"The problem is a lot greater than people say," Townsend said. "It's part of the overall scope of mental health that includes all kinds of addictive behaviors."
Townsend and Sen. Dennis Nolan, R-Las Vegas, are among lawmakers proposing legislation to ensure the state budgets enough money to fund training for counselors and contracts with treatment facilities.
O'Hare said she thinks Guinn knows the money he's proposing isn't enough, but by acknowledging the issue he will "open the door now for there to be a building process. It brings all the players together."
While all states except Utah and Hawaii have some form of legalized gambling, just 17 provide funding for problem gambling programs, according to Keith Whyte, executive director of the National Council on Problem Gambling.
Nationally, 82 percent of people have gambled in the past year, said Christine Reilly, executive director of the Institute for Research on Pathological Gambling and Related Disorders.
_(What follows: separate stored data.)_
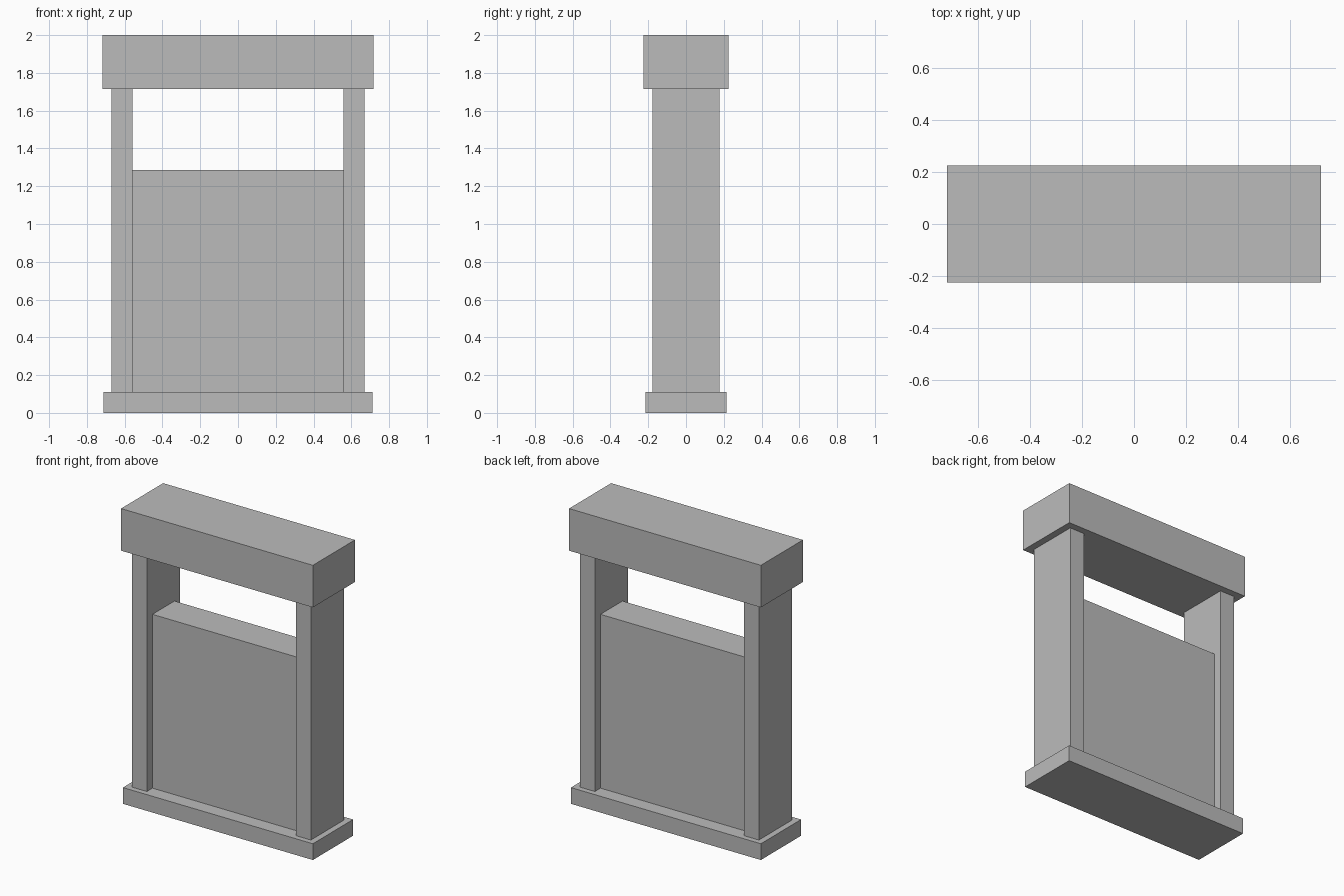
import bpy

default = bpy.data.objects.get("Cube")
if default:
    bpy.data.objects.remove(default, do_unlink=True)

# Single plain grey
grey = bpy.data.materials.new("plain_grey")
grey.use_nodes = True
colour = (0.5, 0.5, 0.5, 1)
grey.diffuse_color = colour
for node in grey.node_tree.nodes:
    if node.type == 'BSDF_PRINCIPLED':
        node.inputs["Base Color"].default_value = colour


def box(name, x0, x1, half_depth, z0, z1):
    """Box centred on y, spanning the given x and z ranges."""
    bpy.ops.mesh.primitive_cube_add(size=1)
    obj = bpy.context.object
    obj.name = name
    for v in obj.data.vertices:
        v.co.x = x0 if v.co.x < 0 else x1
        v.co.y *= 2 * half_depth
        v.co.z = z0 if v.co.z < 0 else z1
    obj.data.materials.append(grey)
    return obj


BASE_TOP, PANEL_TOP, LINTEL_BOTTOM, TOP = 0.11, 1.286, 1.715, 2.0
POST_IN, POST_OUT = 0.558, 0.67

# Base slab and top beam
box("base", -0.711, 0.711, 0.215, 0, BASE_TOP)
box("top_beam", -0.718, 0.718, 0.225, LINTEL_BOTTOM, TOP)

# Side posts
box("left_post", POST_IN, POST_OUT, 0.178, BASE_TOP, LINTEL_BOTTOM)
box("right_post", -POST_OUT, -POST_IN, 0.178, BASE_TOP, LINTEL_BOTTOM)

# Infill panel, recessed between the posts
box("panel", -POST_IN, POST_IN, 0.118, BASE_TOP, PANEL_TOP)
She said 1 percent to 2 percent are pathological gamblers and up to 4 percent have a less severe problem.
Willden said there are nearly 100,000 people in Nevada, or 6.4 percent, with some level of gambling problems.
Of the 11 states with commercial casinos, Nevada casinos make by far the most revenue, at $10.56 billion for calendar year 2004, but the state is outdistanced by other states with far less revenue in its contributions to problem gambling programs from the state.
New Jersey is a distant second to Nevada with $4.49 billion in casino revenues, according to the American Gaming Association's 2003 statistics. But Edward Looney, executive director of the New Jersey Council on Problem Gambling, said the state gives at least $600,000 to problem gambling programs each year through a casino revenue fund.
"Really the responsibility should come from the government more than individual casinos," Looney said.
Galen Schum, executive director of field services for the Office for Addictive Disorders in Louisiana, said the state passed a law in the mid-1990s that requires up to $2 million in industry taxes go to a compulsive gambling fund. Louisiana was fifth in casino gambling revenue in 2003, at $2.02 billion.
In Mississippi, the state gaming commission contributes $100,000 a year from penalties levied against casinos, said Betty Greer, executive director of the state's Council on Problem and Compulsive Gambling. In 2003 Mississippi casinos made $2.7 billion, the third most in the nation.
Indiana, which in 2003 had casino gambling revenues of $2.23 billion, the fourth highest in the nation, gets about $200,000 each year from the state for help-line and training programs, said Jan Browdowski, executive administrator of the Indiana Council on Problem Gambling.
States with clear-cut formulas are a lot better off than Nevada and Colorado, which have no mandated system for support, O'Hare said. Still, any funding is a help.
"It's never too late for the problem gambler who will be the first to benefit from the new funds," she said.